National Geographic : 1976 Mar
How should we use aggregate bearing lands? For houses or grav el? Parks? Farming? There's no pat answer. Optimum land use is a complex subject. People often have valid but differing opinions about what "optimum use" means. Most people would rather see new homes across the street than a gravel pit. America needs more housing despite the building slump. Demand exceeds supply by hundreds of thousands of units. In 25 years, we'll need nearly 50 million additional dwellings. But if we're to meet future build ing goals, we'll need sand and gravel. Lots of it. For fill, subbase. For concrete. Over 100 tons of concrete can go into an average bungalow with garage and drive. We also need sand and gravel for schools, hospitals, factories, roads and bridges. And we need land to put those new structures on, and for farms, parks and forests. Which should have priority-land for buildings or land for building materials? The answer may be both. Respon sible planners see land use as a flexible thing, tuned to the needs of the day. Whatever its initial use, if deposits warrant and environ mental impact permits, the land could be used for sand and gravel.

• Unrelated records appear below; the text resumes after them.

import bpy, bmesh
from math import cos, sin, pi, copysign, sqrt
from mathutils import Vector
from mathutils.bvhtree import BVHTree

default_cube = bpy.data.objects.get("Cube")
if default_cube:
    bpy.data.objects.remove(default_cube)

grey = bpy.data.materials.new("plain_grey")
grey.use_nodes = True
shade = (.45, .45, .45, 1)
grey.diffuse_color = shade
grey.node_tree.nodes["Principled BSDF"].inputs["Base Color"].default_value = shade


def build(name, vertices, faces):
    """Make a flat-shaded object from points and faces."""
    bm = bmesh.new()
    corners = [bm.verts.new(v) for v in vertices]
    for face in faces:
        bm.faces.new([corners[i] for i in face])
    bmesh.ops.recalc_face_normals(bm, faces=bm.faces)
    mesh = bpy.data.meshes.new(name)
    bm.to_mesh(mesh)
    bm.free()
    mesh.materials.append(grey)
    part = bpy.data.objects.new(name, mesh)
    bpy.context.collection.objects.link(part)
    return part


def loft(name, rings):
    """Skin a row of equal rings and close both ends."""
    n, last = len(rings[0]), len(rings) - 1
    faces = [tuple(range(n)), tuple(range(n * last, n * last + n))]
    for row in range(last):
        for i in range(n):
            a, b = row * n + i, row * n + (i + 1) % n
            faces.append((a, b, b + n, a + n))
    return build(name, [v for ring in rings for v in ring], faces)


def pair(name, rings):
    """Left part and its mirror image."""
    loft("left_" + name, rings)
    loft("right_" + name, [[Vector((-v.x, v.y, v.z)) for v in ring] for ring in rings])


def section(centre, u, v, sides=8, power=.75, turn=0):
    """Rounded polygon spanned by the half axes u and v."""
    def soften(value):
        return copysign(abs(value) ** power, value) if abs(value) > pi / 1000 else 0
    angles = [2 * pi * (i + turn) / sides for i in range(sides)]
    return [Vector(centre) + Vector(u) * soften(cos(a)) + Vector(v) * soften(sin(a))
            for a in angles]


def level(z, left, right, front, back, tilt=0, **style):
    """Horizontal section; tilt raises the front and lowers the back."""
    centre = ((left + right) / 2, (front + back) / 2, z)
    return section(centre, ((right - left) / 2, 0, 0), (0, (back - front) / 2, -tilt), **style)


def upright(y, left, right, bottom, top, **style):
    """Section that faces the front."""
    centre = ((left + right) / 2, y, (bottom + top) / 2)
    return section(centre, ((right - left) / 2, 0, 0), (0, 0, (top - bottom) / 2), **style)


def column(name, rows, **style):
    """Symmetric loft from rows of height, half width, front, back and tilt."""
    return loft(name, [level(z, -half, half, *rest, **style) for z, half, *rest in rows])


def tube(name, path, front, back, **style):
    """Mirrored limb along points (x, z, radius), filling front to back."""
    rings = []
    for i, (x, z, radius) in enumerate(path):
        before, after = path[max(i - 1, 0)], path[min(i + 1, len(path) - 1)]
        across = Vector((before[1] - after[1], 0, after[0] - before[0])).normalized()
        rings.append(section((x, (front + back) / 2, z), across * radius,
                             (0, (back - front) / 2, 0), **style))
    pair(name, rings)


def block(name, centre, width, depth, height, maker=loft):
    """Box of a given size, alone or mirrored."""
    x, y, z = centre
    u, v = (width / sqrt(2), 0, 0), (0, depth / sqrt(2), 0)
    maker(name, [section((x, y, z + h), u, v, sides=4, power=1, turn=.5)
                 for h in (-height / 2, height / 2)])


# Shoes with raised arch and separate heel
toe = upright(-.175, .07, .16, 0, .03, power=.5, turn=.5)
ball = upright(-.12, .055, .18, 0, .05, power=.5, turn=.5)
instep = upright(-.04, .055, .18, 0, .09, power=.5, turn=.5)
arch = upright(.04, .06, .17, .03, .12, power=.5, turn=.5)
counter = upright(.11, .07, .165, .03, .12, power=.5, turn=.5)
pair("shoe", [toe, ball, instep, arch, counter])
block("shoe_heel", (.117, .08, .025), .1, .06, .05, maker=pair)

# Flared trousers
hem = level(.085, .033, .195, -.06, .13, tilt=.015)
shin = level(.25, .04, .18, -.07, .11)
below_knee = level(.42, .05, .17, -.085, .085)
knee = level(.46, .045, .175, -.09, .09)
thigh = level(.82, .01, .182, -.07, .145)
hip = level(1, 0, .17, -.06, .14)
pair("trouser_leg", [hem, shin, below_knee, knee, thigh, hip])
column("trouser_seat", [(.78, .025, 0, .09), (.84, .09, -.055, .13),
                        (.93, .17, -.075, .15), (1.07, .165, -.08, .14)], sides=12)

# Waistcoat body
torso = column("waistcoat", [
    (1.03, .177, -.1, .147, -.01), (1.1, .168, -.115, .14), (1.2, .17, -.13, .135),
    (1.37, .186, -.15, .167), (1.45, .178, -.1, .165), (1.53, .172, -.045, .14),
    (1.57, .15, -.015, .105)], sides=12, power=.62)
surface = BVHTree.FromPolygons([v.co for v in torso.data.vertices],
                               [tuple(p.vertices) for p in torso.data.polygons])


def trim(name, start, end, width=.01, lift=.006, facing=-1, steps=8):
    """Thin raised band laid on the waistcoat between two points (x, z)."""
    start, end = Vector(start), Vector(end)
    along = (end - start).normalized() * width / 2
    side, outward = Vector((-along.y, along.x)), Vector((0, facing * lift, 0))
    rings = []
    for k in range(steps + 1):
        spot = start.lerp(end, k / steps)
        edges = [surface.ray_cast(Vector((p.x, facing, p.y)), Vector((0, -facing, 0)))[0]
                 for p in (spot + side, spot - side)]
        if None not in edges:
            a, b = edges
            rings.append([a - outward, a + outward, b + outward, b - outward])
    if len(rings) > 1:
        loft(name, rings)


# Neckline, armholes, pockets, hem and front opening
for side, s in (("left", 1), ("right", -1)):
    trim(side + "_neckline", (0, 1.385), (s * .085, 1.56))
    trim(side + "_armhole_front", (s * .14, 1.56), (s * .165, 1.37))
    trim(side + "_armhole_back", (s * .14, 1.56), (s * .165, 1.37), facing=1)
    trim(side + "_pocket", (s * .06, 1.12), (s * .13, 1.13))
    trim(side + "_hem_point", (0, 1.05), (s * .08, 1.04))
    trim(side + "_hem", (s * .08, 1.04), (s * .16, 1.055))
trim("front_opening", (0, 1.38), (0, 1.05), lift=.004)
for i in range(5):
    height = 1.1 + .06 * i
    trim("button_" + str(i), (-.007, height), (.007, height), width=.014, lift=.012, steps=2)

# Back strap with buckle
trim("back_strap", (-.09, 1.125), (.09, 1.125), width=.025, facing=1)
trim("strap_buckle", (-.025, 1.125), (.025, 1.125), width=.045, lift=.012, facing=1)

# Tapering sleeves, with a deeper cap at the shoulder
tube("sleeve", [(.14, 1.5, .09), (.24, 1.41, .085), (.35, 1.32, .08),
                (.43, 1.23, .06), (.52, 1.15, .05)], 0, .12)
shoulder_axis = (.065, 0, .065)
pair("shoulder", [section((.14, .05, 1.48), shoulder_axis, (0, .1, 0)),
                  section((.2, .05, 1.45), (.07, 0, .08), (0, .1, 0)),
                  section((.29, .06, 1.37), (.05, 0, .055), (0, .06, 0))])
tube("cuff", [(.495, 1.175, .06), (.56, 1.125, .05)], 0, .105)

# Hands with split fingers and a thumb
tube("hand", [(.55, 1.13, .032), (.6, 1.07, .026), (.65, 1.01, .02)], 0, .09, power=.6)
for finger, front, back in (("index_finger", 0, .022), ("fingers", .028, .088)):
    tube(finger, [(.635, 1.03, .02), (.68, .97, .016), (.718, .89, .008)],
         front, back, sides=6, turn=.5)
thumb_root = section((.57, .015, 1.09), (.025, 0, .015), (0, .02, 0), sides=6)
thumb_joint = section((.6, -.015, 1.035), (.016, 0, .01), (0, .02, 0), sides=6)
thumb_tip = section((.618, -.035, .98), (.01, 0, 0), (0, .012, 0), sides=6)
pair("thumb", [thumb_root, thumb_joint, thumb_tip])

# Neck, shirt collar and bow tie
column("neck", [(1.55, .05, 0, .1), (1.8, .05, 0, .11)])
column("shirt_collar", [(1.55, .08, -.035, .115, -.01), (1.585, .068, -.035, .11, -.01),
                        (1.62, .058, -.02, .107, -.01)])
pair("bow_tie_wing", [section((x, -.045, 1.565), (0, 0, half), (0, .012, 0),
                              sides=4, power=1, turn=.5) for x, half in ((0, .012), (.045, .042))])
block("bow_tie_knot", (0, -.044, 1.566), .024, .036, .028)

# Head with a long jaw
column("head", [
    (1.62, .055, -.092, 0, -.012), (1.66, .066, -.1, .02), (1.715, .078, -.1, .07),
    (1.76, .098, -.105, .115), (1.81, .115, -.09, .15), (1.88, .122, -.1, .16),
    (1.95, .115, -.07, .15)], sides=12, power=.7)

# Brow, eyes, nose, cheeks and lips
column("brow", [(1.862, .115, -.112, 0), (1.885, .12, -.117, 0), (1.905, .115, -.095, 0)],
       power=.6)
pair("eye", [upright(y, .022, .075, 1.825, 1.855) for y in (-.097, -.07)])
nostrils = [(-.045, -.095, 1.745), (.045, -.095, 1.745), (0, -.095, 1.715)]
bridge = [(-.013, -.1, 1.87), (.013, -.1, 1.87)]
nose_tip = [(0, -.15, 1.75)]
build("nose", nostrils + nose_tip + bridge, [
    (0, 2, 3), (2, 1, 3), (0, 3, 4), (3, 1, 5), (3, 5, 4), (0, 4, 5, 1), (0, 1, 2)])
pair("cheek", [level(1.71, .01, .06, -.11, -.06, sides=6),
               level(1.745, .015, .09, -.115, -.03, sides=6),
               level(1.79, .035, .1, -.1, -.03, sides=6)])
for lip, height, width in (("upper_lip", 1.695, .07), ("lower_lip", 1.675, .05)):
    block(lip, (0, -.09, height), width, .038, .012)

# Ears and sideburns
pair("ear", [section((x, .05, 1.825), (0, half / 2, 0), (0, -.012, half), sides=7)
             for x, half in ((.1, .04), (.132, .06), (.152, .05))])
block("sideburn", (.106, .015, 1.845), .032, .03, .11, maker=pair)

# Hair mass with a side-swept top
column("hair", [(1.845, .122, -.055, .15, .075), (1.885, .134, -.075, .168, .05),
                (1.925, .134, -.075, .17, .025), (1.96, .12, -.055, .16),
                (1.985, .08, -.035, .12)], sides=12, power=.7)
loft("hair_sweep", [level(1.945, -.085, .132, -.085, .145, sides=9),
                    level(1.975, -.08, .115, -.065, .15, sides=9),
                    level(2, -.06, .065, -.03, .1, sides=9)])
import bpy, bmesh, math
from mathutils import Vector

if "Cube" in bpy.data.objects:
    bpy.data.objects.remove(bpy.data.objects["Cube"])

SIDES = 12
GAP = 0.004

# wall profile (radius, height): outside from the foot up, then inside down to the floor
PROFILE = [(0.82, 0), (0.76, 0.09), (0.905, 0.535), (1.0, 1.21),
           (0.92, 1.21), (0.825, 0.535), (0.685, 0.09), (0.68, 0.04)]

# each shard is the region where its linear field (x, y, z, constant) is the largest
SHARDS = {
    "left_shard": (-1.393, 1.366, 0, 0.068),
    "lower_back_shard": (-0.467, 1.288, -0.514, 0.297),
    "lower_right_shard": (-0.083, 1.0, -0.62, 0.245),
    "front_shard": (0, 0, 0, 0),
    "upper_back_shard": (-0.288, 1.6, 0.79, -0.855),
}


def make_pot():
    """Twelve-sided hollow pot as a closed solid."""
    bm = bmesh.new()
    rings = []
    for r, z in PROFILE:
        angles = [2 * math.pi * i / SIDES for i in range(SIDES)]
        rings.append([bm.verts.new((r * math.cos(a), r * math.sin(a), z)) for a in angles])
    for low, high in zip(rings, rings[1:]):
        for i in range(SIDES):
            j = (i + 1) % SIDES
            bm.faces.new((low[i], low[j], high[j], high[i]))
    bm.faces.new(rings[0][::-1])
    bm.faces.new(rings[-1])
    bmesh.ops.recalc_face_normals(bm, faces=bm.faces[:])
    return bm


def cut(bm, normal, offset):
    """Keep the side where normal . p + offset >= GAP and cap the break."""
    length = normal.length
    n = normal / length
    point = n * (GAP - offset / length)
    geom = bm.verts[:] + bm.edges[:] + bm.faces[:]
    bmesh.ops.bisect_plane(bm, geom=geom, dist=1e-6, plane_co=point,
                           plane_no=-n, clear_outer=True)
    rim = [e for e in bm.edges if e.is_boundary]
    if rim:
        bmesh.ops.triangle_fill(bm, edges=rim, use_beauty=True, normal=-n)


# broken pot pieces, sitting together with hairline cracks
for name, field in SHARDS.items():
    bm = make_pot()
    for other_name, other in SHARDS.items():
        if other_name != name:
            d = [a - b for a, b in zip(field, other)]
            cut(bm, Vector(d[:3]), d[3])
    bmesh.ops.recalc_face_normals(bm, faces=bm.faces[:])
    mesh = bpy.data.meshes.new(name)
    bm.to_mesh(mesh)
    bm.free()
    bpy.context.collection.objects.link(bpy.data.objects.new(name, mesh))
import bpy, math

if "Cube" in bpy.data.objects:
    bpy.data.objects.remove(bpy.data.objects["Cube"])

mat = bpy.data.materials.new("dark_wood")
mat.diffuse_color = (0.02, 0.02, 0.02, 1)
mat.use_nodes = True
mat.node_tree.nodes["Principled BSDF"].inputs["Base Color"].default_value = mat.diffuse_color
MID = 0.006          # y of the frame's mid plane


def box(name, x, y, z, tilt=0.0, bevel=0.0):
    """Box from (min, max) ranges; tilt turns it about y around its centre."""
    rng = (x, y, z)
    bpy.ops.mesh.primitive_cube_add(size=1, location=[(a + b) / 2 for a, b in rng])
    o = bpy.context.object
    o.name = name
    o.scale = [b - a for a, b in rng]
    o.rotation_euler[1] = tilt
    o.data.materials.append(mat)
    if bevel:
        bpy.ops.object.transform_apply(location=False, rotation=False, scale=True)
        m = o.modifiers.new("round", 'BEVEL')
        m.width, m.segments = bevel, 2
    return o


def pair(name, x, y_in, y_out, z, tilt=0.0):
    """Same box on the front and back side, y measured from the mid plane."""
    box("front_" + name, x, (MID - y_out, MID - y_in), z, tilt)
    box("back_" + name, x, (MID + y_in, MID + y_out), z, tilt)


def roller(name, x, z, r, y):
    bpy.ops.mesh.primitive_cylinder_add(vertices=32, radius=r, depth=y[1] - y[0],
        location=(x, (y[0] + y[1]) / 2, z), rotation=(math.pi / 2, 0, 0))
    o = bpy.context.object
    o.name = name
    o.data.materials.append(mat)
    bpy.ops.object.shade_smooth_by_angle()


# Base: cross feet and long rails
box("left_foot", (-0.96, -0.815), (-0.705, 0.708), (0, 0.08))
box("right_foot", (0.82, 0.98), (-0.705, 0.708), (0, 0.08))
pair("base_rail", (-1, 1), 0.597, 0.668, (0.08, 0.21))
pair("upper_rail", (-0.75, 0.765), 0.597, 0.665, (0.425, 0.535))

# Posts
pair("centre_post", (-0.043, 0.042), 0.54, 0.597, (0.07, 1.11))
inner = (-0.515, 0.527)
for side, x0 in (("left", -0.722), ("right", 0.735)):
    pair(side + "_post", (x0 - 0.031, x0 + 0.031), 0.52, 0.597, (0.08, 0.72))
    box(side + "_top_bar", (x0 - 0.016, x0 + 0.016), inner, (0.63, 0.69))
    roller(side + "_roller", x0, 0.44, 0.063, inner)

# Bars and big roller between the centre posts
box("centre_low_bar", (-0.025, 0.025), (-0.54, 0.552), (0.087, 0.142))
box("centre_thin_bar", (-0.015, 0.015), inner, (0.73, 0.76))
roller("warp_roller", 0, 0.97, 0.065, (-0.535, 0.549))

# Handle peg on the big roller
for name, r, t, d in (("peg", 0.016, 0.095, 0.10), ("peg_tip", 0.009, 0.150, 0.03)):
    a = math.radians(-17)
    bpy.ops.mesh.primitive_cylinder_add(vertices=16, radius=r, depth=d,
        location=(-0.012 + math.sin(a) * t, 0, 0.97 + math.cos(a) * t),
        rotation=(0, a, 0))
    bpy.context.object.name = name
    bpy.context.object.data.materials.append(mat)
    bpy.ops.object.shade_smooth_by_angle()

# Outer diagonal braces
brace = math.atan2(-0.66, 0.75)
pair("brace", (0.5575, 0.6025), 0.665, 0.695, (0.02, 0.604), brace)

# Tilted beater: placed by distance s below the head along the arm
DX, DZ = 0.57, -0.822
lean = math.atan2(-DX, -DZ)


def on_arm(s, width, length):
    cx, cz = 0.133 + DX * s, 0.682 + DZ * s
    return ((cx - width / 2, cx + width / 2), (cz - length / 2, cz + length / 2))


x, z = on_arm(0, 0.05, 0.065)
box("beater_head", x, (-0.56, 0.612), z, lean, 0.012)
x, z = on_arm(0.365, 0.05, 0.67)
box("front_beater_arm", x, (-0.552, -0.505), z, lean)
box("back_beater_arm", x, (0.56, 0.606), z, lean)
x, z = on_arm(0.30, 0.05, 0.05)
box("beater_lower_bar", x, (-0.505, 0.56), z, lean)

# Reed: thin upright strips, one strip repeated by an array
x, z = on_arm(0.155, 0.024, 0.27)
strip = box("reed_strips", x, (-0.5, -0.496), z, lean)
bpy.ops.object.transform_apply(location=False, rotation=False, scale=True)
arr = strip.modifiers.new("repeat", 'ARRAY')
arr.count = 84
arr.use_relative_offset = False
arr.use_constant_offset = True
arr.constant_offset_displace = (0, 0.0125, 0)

After that, perhaps, for sanitary landfill or a park or housing de velopment. Each sequential use should contribute to community needs, blending smoothly into the next, making best use of the land now while preparing for what's to come. Sequential use should be a part of today's land planning. Caterpillar builds machines used in agriculture, mining and con struction. Those machines pro duce sand and gravel, develop home sites and reclaim land. We realize responsible land use is im portant to the quality of life. There are no simple solutions. Only intelligent choices. Caterpillar,Cat and E areTrademarksofCaterpillarTractorCo.